Tunisia fears its Arab Spring could be reversed as the new regime becomes as intolerant of dissent as its predecessor

The Arab Spring reversed

Tunisian protesters fear that a new law will whitewash corrupt businessmen and officials, but they are finding that the new regime is becoming as intolerant of dissent as its predecessor
King Arthur: Legendary figure was real and lived most of his life in Strathclyde, academic claims

Academic claims King Arthur was real - and reveals where he lived

Dr Andrew Breeze says the legendary figure did exist – but was a general, not a king
Who is Oliver Bonas and how has he captured middle-class hearts?

Who is Oliver Bonas?

It's the first high-street store to pay its staff the living wage, and it saw out the recession in style
Earth has 'lost more than half its trees' since humans first started cutting them down

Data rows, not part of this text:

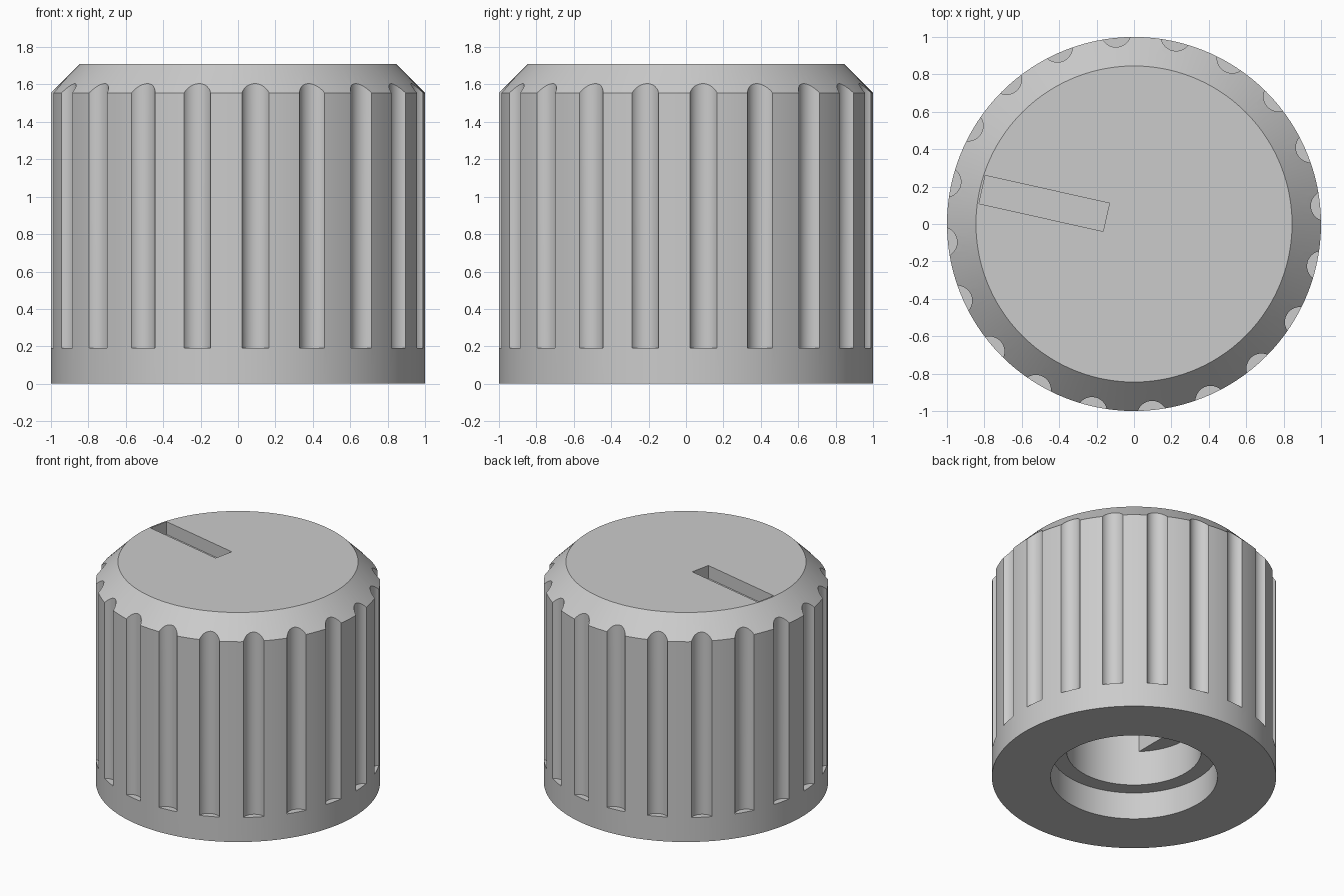
import bpy, bmesh
from math import sin, cos, pi, radians
from mathutils import Matrix, Vector

cube = bpy.data.objects.get("Cube")
if cube:
    bpy.data.objects.remove(cube, do_unlink=True)

grey = bpy.data.materials.new("light grey plastic")
grey.use_nodes = True
COLOUR = (0.6, 0.6, 0.6, 1)
grey.diffuse_color = COLOUR
grey.node_tree.nodes["Principled BSDF"].inputs["Base Color"].default_value = COLOUR


def make_object(name, bm):
    bmesh.ops.recalc_face_normals(bm, faces=bm.faces)
    mesh = bpy.data.meshes.new(name)
    bm.to_mesh(mesh)
    bm.free()
    mesh.materials.append(grey)
    obj = bpy.data.objects.new(name, mesh)
    bpy.context.collection.objects.link(obj)
    return obj


def add_prism(bm, outline, bottom, top):
    """Extrude a flat outline straight up between two heights."""
    face = bm.faces.new([bm.verts.new((x, y, bottom)) for x, y in outline])
    result = bmesh.ops.extrude_face_region(bm, geom=[face])
    moved = [v for v in result["geom"] if isinstance(v, bmesh.types.BMVert)]
    bmesh.ops.translate(bm, verts=moved, vec=(0, 0, top - bottom))


def circle(radius, count, cx=0, cy=0, turn=0):
    return [(cx + radius * cos(turn + 2 * pi * i / count),
             cy + radius * sin(turn + 2 * pi * i / count)) for i in range(count)]


def cut(target, cutter):
    cutter.hide_render = True
    mod = target.modifiers.new("cut", "BOOLEAN")
    mod.operation = "DIFFERENCE"
    mod.solver = "EXACT"
    mod.object = cutter
    bpy.context.view_layer.objects.active = target
    bpy.ops.object.modifier_apply(modifier=mod.name)
    bpy.data.objects.remove(cutter, do_unlink=True)


# Knob body: chamfered outside, stepped bore underneath
SEGMENTS = 120
BORE_TOP = 0.48
profile = [(0, BORE_TOP), (0.474, BORE_TOP), (0.474, 0.21), (0.587, 0.21), (0.587, 0),
           (1, 0), (1, 0.19), (1, 1.555), (0.845, 1.71), (0, 1.71)]
bm = bmesh.new()
verts = [bm.verts.new((r, 0, z)) for r, z in profile]
edges = [bm.edges.new(pair) for pair in zip(verts, verts[1:])]
bmesh.ops.spin(bm, geom=verts + edges, axis=(0, 0, 1), cent=(0, 0, 0),
               angle=2 * pi, steps=SEGMENTS)
bmesh.ops.remove_doubles(bm, verts=bm.verts, dist=0.0001)
knob = make_object("knob_body", bm)

# Grip flutes around the side
FLUTES = 20
bm = bmesh.new()
for i in range(FLUTES):
    a = radians(5.4) + 2 * pi * i / FLUTES
    add_prism(bm, circle(0.081, 32, 1.031 * cos(a), 1.031 * sin(a), a), 0.19, 1.9)
cut(knob, make_object("flute_cutter", bm))

# Pointer slot sunk in the top
bm = bmesh.new()
slot = Matrix.LocRotScale(Vector((-0.48, 0.11, 1.76)), Matrix.Rotation(radians(-12.6), 3, "Z"),
                          Vector((0.68, 0.154, 0.3)))
bmesh.ops.create_cube(bm, size=1, matrix=slot)
cut(knob, make_object("slot_cutter", bm))

# D-shaped shaft socket above the round bore
FLAT = -0.33
bm = bmesh.new()
ring = circle(0.474, SEGMENTS)
limit = (0.474 ** 2 - FLAT ** 2) ** 0.5
arc = sorted((p for p in ring if p[0] > FLAT + 0.005),
             key=lambda p: Vector(p).angle_signed(Vector((1, 0))))
add_prism(bm, [(FLAT, -limit)] + arc + [(FLAT, limit)], BORE_TOP - 0.1, 1.3)
cut(knob, make_object("socket_cutter", bm))

# Smooth round surfaces, crisp edges
bpy.ops.object.select_all(action="DESELECT")
knob.select_set(True)
bpy.context.view_layer.objects.active = knob
bpy.ops.object.shade_smooth_by_angle(angle=radians(30))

Axe-wielding Man fells half the world’s trees – leaving us just 422 each

However, the number of trees may be eight times higher than previously thought
60 years of Scalextric: Model cars are now stuffed with as much tech as real ones

60 years of Scalextric

Model cars are now stuffed with as much tech as real ones
Theme parks continue to draw in thrill-seekers despite the risks - so why are we so addicted?

Why are we addicted to theme parks?

Now that Banksy has unveiled his own dystopian version, Christopher Beanland considers the ups and downs of our endless quest for amusement
Tourism in Iran: The country will soon be opening up again after years of isolation

Iran is opening up again to tourists

After years of isolation, Iran is reopening its embassies abroad. Soon, there'll be the chance for the adventurous to holiday there
10 best PS4 games

10 best PS4 games

Can’t wait for the new round of blockbusters due out this autumn? We played through last year’s offering
Transfer window: Ten things we learnt

Ten things we learnt from the transfer window

Record-breaking spending shows FFP restraint no longer applies
Migrant crisis: UN official Philippe Douste-Blazy reveals the harrowing sights he encountered among refugees arriving on Lampedusa

‘Can we really just turn away?’

Dead bodies, men drowning, women miscarrying – a senior UN figure on the horrors he has witnessed among migrants arriving on Lampedusa, and urges politicians not to underestimate our caring nature
Nine of Syria and Iraq's 10 world heritage sites are in danger as Isis ravages centuries of history

Nine of Syria and Iraq's 10 world heritage sites are in danger...

... and not just because of Isis vandalism
Girl on a Plane: An exclusive extract of the novelisation inspired by the 1970 Palestinian fighters hijack

Girl on a Plane

An exclusive extract of the novelisation inspired by the 1970 Palestinian fighters hijack
Why Frederick Forsyth's spying days could spell disaster for today's journalists

Why Frederick Forsyth's spying days could spell disaster for today's journalists

The author of 'The Day of the Jackal' has revealed he spied for MI6 while a foreign correspondent